Work item: Repeat verbatim, and only, the lines of the data below, beginning at the line that contains "bmesh.ops.create_cube(bm, size=1, matrix=Matrix.Diagonal(((b" and stopping after the line that contains "m.translation = (a + b) / 2".

Dataset entries:

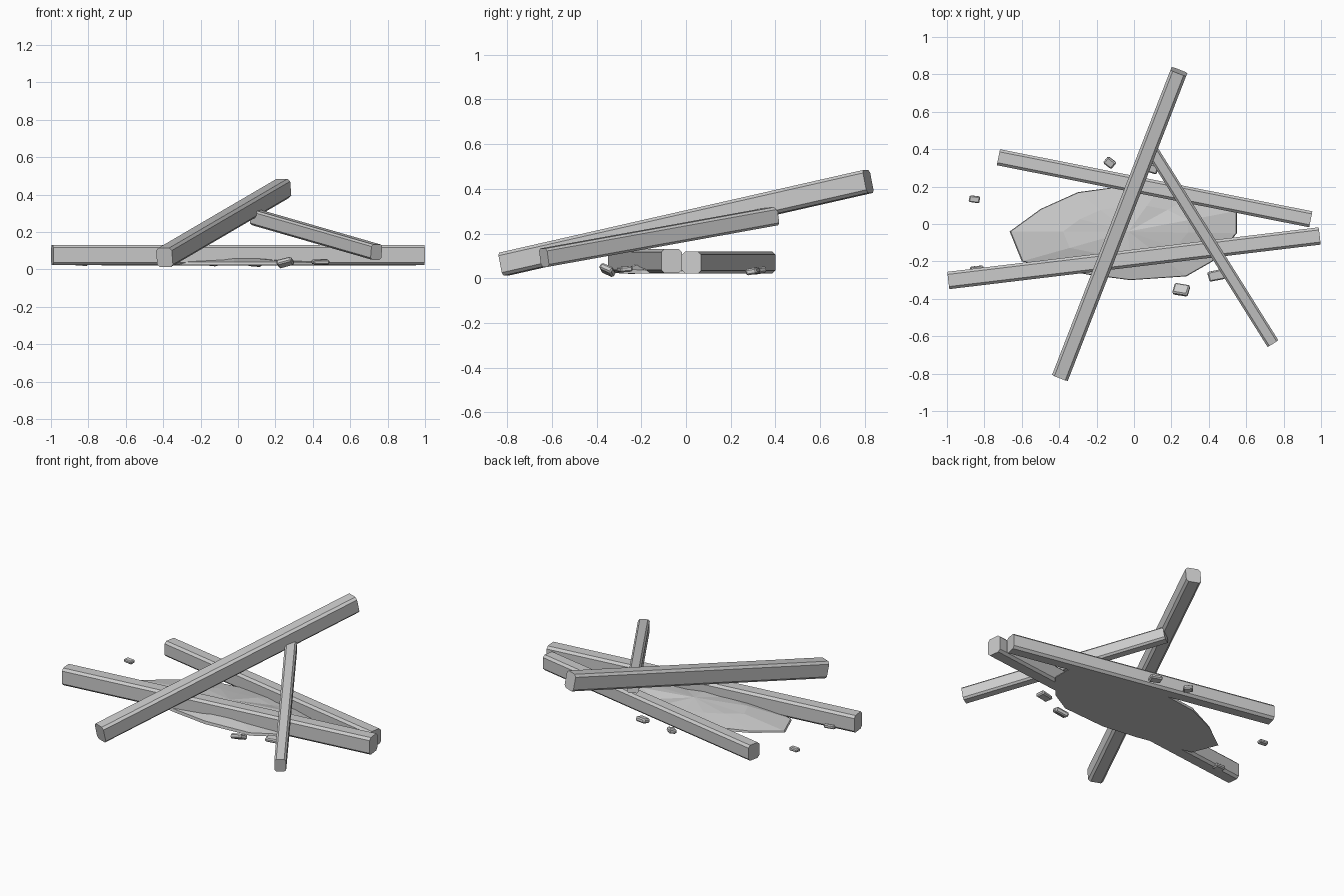
import bpy, bmesh, math, random
from mathutils import Vector, Matrix, Euler

if "Cube" in bpy.data.objects:
    bpy.data.objects.remove(bpy.data.objects["Cube"])

random.seed(4)


def finish(bm, name):
    bmesh.ops.recalc_face_normals(bm, faces=bm.faces[:])
    me = bpy.data.meshes.new(name)
    bm.to_mesh(me)
    bm.free()
    ob = bpy.data.objects.new(name, me)
    bpy.context.collection.objects.link(ob)
    return ob


def beam(name, a, b, w, h, c=0.014):
    """Squared timber from end centre a to end centre b, long edges chamfered."""
    a, b = Vector(a), Vector(b)
    d = (b - a).normalized()
    side = Vector((0, 0, 1)).cross(d).normalized()
    up = d.cross(side)
    bm = bmesh.new()
    bmesh.ops.create_cube(bm, size=1, matrix=Matrix.Diagonal(((b - a).length, w, h, 1)))
    longs = [e for e in bm.edges if abs(e.verts[0].co.x - e.verts[1].co.x) > 0.5]
    bmesh.ops.bevel(bm, geom=longs, offset=c, segments=1, affect='EDGES')
    m = Matrix((d, side, up)).transposed().to_4x4()
    m.translation = (a + b) / 2
    bm.transform(m)
    return finish(bm, name)


def chip(name, pos, size, rot):
    """Small broken fragment with chamfered edges."""
    bm = bmesh.new()
    bmesh.ops.create_cube(bm, size=1, matrix=Matrix.Diagonal((*size, 1)))
    for v in bm.verts:
        v.co *= random.uniform(0.93, 1.05)
    bmesh.ops.bevel(bm, geom=bm.edges[:], offset=min(size) * 0.25, segments=1, affect='EDGES')
    m = Euler([math.radians(r) for r in rot]).to_matrix().to_4x4()
    m.translation = pos
    bm.transform(m)
    return finish(bm, name)


# Fallen beams
beam("front_ground_beam", (-0.993, -0.302, 0.077), (0.993, -0.064, 0.077), 0.093, 0.108)
beam("rear_ground_beam", (-0.725, 0.357, 0.07), (0.945, 0.025, 0.07), 0.087, 0.098)
beam("long_leaning_beam", (-0.393, -0.815, 0.063), (0.24, 0.815, 0.433), 0.09, 0.105)
beam("short_leaning_beam", (0.74, -0.635, 0.092), (0.095, 0.395, 0.278), 0.068, 0.083, 0.011)

# Low faceted rubble mound under the beams
outline = [(-0.665, -0.04), (-0.50, 0.08), (-0.30, 0.17), (-0.08, 0.20),
           (0.15, 0.21), (0.35, 0.17), (0.55, 0.07), (0.55, -0.05),
           (0.42, -0.20), (0.28, -0.28), (-0.02, -0.30), (-0.25, -0.27), (-0.60, -0.20)]
cx, cy = -0.03, -0.04
bm = bmesh.new()
rings = []
for scale, z, jit in ((1, 0.022, 0), (0.99, 0.036, 0.006), (0.55, 0.062, 0.012)):
    rings.append([bm.verts.new((cx + (x - cx) * scale, cy + (y - cy) * scale,
                                z + random.uniform(-jit, jit))) for x, y in outline])
bm.faces.new(rings[0])
n = len(outline)
for lo, hi in zip(rings, rings[1:]):
    for i in range(n):
        j = (i + 1) % n
        bm.faces.new((lo[i], lo[j], hi[j], hi[i]))
peak = bm.verts.new((cx, cy, 0.075))
for i in range(n):
    bm.faces.new((rings[2][i], rings[2][(i + 1) % n], peak))
finish(bm, "rubble_mound")

# Scattered fragments: position, size, rotation
chips = [((0.253, -0.352, 0.037), (0.085, 0.062, 0.03), (-25, -15, -10)),
         ((0.44, -0.275, 0.040), (0.09, 0.055, 0.025), (4, 0, 12)),
         ((-0.13, 0.328, 0.034), (0.058, 0.046, 0.028), (12, 5, -38)),
         ((-0.853, 0.133, 0.034), (0.058, 0.036, 0.022), (5, 0, -8)),
         ((0.09, 0.30, 0.032), (0.075, 0.05, 0.028), (10, 4, -15)),
         ((-0.84, -0.245, 0.033), (0.07, 0.04, 0.024), (4, 3, 5))]
for i, c in enumerate(chips):
    chip(f"fragment_{i + 1}", *c)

Answer area:
    bmesh.ops.create_cube(bm, size=1, matrix=Matrix.Diagonal(((b - a).length, w, h, 1)))
    longs = [e for e in bm.edges if abs(e.verts[0].co.x - e.verts[1].co.x) > 0.5]
    bmesh.ops.bevel(bm, geom=longs, offset=c, segments=1, affect='EDGES')
    m = Matrix((d, side, up)).transposed().to_4x4()
    m.translation = (a + b) / 2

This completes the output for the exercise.